A few weeks ago, I picked up Dany Laferriere's memoir of the Haiti earthquake in 2010, Tout Bouge Autour de Moi (The World Turns Around Me). It's an amazing book, full of powerful, palpable, personal description. At one point, a nephew, also named Dany, insists he not write about the earthquake - that the elder Dany's Haiti is done, over writing about, and this is his Haiti, his topic. Elder Dany points out there are as many ways to write an experience as there are experiences - endless.
In search of more information about the quake and in particular, the failure of aid to improve Haiti's lot, especially with the recent hurricane Now also a factor, I turned to the half memoir, half reportage of Jonathan Katz's The Big Truck That Went By. Katz's book is a) by a "blan" - an outsider - and so has more distance (for better and worse) but also b) is the story of him living through the quake - including serious PTSD - as he was embedded there before and after the fact.
Reading these two side by side, especially with the Clintons currently in so much limelight, is a potent experience politically. I feel a lot of rage towards bureaucracy (which I know is like wrestling tofu), and so much sadness for a nation I have always felt a connection to, and curiosity about, through Laferriere's writing, as well as approximate francophonie.
But as this is a memoir blog, I wanted also to encourage this kind of reading - two very different writers with similar politics but totally different voices; who fill in different experiences at the same time. It is completely enriching, and reminds me of back in the day when I had more time and would read an author's entire ouvre back-to-back, or read many kinds of books on one topic at a time. Even if it is only two, though, if they are well selected, is deeply powerful.
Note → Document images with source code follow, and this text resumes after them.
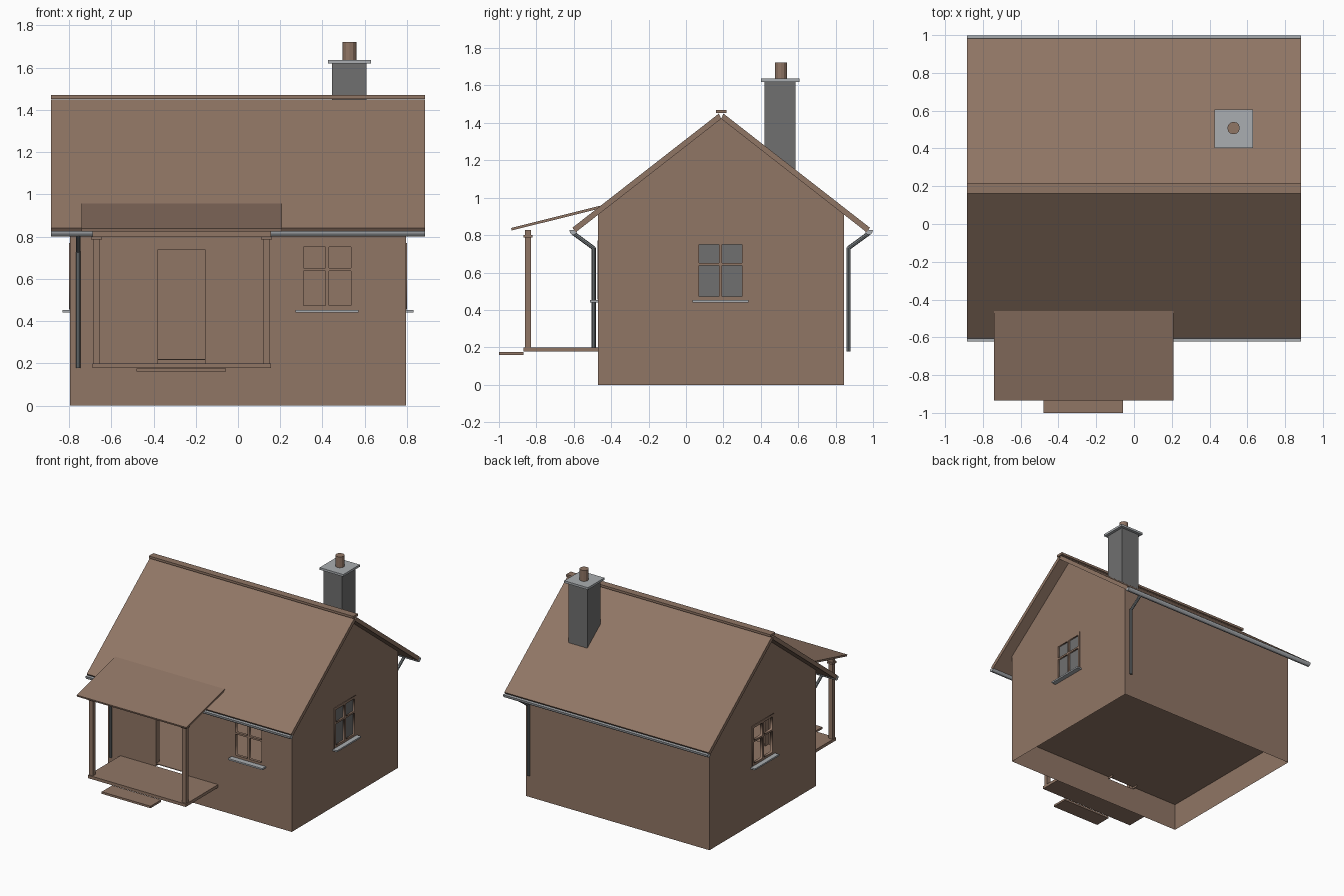
import bpy, bmesh, math
from mathutils import Matrix, Vector

cube = bpy.data.objects.get("Cube")
if cube:
    bpy.data.objects.remove(cube, do_unlink=True)


def material(name, rgb):
    m = bpy.data.materials.new(name)
    m.use_nodes = True
    m.diffuse_color = (*rgb, 1)
    m.node_tree.nodes["Principled BSDF"].inputs["Base Color"].default_value = (*rgb, 1)
    return m


BROWN = material("warm_brown", (0.28, 0.18, 0.13))
GREY = material("dark_grey", (0.16, 0.16, 0.16))
METAL = material("light_metal", (0.40, 0.42, 0.44))
PIPE = material("pipe_metal", (0.19, 0.21, 0.22))


def add_object(name, mesh, mat):
    mesh.materials.clear()
    mesh.materials.append(mat)
    ob = bpy.data.objects.new(name, mesh)
    bpy.context.collection.objects.link(ob)
    return ob


def from_bmesh(name, bm, mat):
    mesh = bpy.data.meshes.new(name)
    bm.to_mesh(mesh)
    bm.free()
    return add_object(name, mesh, mat)


def box(name, xs, ys, zs, mat=BROWN):
    bm = bmesh.new()
    centre = [sum(r) / 2 for r in (xs, ys, zs)]
    size = [r[1] - r[0] for r in (xs, ys, zs)]
    bmesh.ops.create_cube(bm, size=1, matrix=Matrix.Translation(centre) @ Matrix.Diagonal((*size, 1)))
    return from_bmesh(name, bm, mat)


def prism(name, profile, x0, x1, mat=BROWN):
    """Extrude a (y, z) profile along x."""
    bm = bmesh.new()
    face = bm.faces.new([bm.verts.new((x0, y, z)) for y, z in profile])
    new = bmesh.ops.extrude_face_region(bm, geom=[face])["geom"]
    bmesh.ops.translate(bm, vec=(x1 - x0, 0, 0), verts=[v for v in new if isinstance(v, bmesh.types.BMVert)])
    bmesh.ops.recalc_face_normals(bm, faces=bm.faces)
    return from_bmesh(name, bm, mat)


def rod(name, a, b, radius, mat, sides=8):
    a, b = Vector(a), Vector(b)
    d = b - a
    bm = bmesh.new()
    bmesh.ops.create_cone(bm, cap_ends=True, segments=sides, radius1=radius, radius2=radius, depth=d.length,
                          matrix=Matrix.Translation((a + b) / 2) @ d.to_track_quat("Z", "Y").to_matrix().to_4x4())
    return from_bmesh(name, bm, mat)


def rect(u0, u1, z0, z1):
    return [(u0, z0), (u1, z0), (u1, z1), (u0, z1)]


def panel(name, loops, origin, normal, depth=0, mat=BROWN):
    """Flat upright sheet with holes: the first loop is the outline, u runs along +x or +y."""
    curve = bpy.data.curves.new(name, "CURVE")
    curve.dimensions = "2D"
    curve.fill_mode = "BOTH" if depth else "FRONT"
    curve.extrude = depth / 2
    for loop in loops:
        s = curve.splines.new("POLY")
        s.points.add(len(loop) - 1)
        for p, (u, z) in zip(s.points, loop):
            p.co = (u, z, 0, 1)
        s.use_cyclic_u = True
    temp = bpy.data.objects.new(name + "_outline", curve)
    bpy.context.collection.objects.link(temp)
    bpy.context.view_layer.update()
    mesh = bpy.data.meshes.new_from_object(temp.evaluated_get(bpy.context.evaluated_depsgraph_get()))
    bpy.data.objects.remove(temp, do_unlink=True)
    n = Vector(normal)
    u = Vector((abs(n.y), abs(n.x), 0))
    m = Matrix((u, (0, 0, 1), n)).transposed().to_4x4()
    mesh.transform(Matrix.Translation(n * origin) @ m)
    bm = bmesh.new()
    bm.from_mesh(mesh)
    bmesh.ops.remove_doubles(bm, verts=bm.verts, dist=0.0001)
    if depth:
        bmesh.ops.recalc_face_normals(bm, faces=bm.faces)
    else:
        for f in bm.faces:
            f.normal_update()
            if f.normal.dot(n) < 0:
                f.normal_flip()
    bm.to_mesh(mesh)
    bm.free()
    return add_object(name, mesh, mat)


# Main dimensions
W, FRONT, BACK, RIDGE = 0.795, -0.47, 0.845, 0.188
EAVE, PEAK = 0.92, 1.425
SILL, HEAD = 0.455, 0.77
DOOR = (-0.385, -0.15, 0.2, 0.74)
gable = [(FRONT, 0), (BACK, 0), (BACK, EAVE), (RIDGE, PEAK), (FRONT, EAVE)]

# Walls and floor
panel("front_wall", [rect(-W, W, 0, EAVE), rect(*DOOR), rect(0.29, 0.555, SILL, HEAD)], -FRONT, (0, -1, 0))
panel("back_wall", [rect(-W, W, 0, EAVE)], BACK, (0, 1, 0))
for side, label in ((1, "left"), (-1, "right")):
    panel(label + "_gable_wall", [gable, rect(0.05, 0.32, SILL, HEAD)], W, (side, 0, 0))
box("floor", (-W + 0.002, W - 0.002), (FRONT + 0.002, BACK - 0.002), (0.215, 0.22))

# Door reveal
for x in DOOR[:2]:
    box("door_jamb", (x - 0.003, x + 0.003), (FRONT, FRONT + 0.045), DOOR[2:])
box("door_head", DOOR[:2], (FRONT, FRONT + 0.045), (0.737, 0.743))


# Windows: frame with four openings
def window(name, u0, u1, origin, normal):
    mid = (u0 + u1) / 2
    panes = [rect(a, b, c, d)
             for a, b in ((u0 + 0.02, mid - 0.008), (mid + 0.008, u1 - 0.02))
             for c, d in ((SILL + 0.018, 0.638), (0.652, HEAD - 0.02))]
    panel(name + "_frame", [rect(u0, u1, SILL, HEAD)] + panes, origin - 0.007, normal, 0.022)


window("front_window", 0.29, 0.555, -FRONT, (0, -1, 0))
box("front_window_sill", (0.273, 0.57), (-0.513, FRONT), (0.44, 0.452), METAL)
for side, label in ((1, "left"), (-1, "right")):
    window(label + "_window", 0.05, 0.32, W, (side, 0, 0))
    box(label + "_window_sill", sorted((side * W, side * 0.832)), (0.035, 0.335), (0.44, 0.452), METAL)
panel("left_window_glass", [rect(0.06, 0.31, SILL + 0.01, HEAD - 0.01)], W - 0.008, (1, 0, 0), 0, GREY)

# Roof slopes, ridge board, gutters and downpipes
for s, label, px, wall in ((-1, "front", -0.757, FRONT), (1, "back", 0.757, BACK)):
    edge = RIDGE + s * 0.79
    prism(label + "_roof", [(RIDGE, 1.422), (RIDGE + s * 0.012, 1.45), (edge + s * 0.005, 0.84),
                            (edge - s * 0.012, 0.815)], -0.885, 0.885)
    gy = RIDGE + s * 0.79
    arc = [math.pi + math.pi * i / 6 for i in range(7)]
    trough = [(gy + 0.021 * math.cos(a), 0.827 + 0.026 * math.sin(a)) for a in arc]
    prism(label + "_gutter", trough, -0.885, 0.885, METAL)
    py = wall + s * 0.023
    rod(label + "_pipe_elbow", (px, gy, 0.81), (px, py, 0.73), 0.011, PIPE)
    rod(label + "_downpipe", (px, py, 0.735), (px, py, 0.178), 0.011, PIPE)
box("ridge_board", (-0.885, 0.885), (0.161, 0.217), (1.452, 1.47))

# Chimney
box("chimney_stack", (0.445, 0.608), (0.42, 0.585), (1.12, 1.62), GREY)
box("chimney_cap", (0.425, 0.63), (0.402, 0.606), (1.62, 1.637), METAL)
rod("chimney_flue", (0.527, 0.508, 1.637), (0.527, 0.508, 1.722), 0.033, BROWN, 12)

# Porch
prism("porch_roof", [(-0.935, 0.838), (-0.932, 0.825), (-0.46, 0.942), (-0.46, 0.957)], -0.742, 0.208)
box("porch_beam", (-0.69, 0.157), (-0.86, -0.83), (0.80, 0.828))
for x in (-0.67, 0.135):
    box("porch_post", (x - 0.016, x + 0.016), (-0.861, -0.829), (0.2, 0.787))
    box("post_cap", (x - 0.025, x + 0.025), (-0.87, -0.82), (0.787, 0.80))
box("porch_deck", (-0.69, 0.157), (-0.87, FRONT), (0.177, 0.2))
box("porch_step", (-0.48, -0.057), (-1.0, -0.87), (0.16, 0.176))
A passage each from both, both of which relate to memoir and experience.
A Short Film
I'm spending so much time on the moments that preceded the explosion because it’s impossible to recreate the event itself. It lives within us in too intimate a fashion. No distance is possible with those kinds of emotions. The moment is eternally present. We remember the very instant before in the slightest detail. A short film where people are laughing, crying, talking, fighting, kissing, getting upset because the other guy is late, eating, begging, saying hello, setting a meeting for tomorrow or later in the evening, swearing to the other person that you won’t lie to them any more, or steal or kill or torture or make promises you have no intention of keeping, consoling someone who just lost a loved one, lying on a hospital deathbed, playing soccer, coming to Port-au-Prince for the first time or leaving the country (an airplane has just taken off). All these small acts bind us together and weave the great cloth of humanity. At 4: 53 in the afternoon, our memory trembled.
And yet, Katz does it, goes right back to the direct moment. Same event, totally different mind and memory. Katz:
What do you do in one of those? A doorway. Something about a doorway. I walked toward it but for some reason kept going into the hall. Then everything shoved. I lowered myself, or maybe I fell. Then a shove came the other way. Then another, and another. Suddenly the house was an airplane in a storm. Everything was falling...there was a contest between the up and down and the side to side. Who was going to shove harder, the up and down, or the side to side? They were both winning.
Both authors use a lot of simplicity in their writing - and both have a great sense of humor. And yet, beyond that and some similar feelings about aid, their styles and lives differ greatly. Reading more than one story - especially more than one personal story - reminds me how important it is to never fall for the danger of a single story - my own or anyone else's.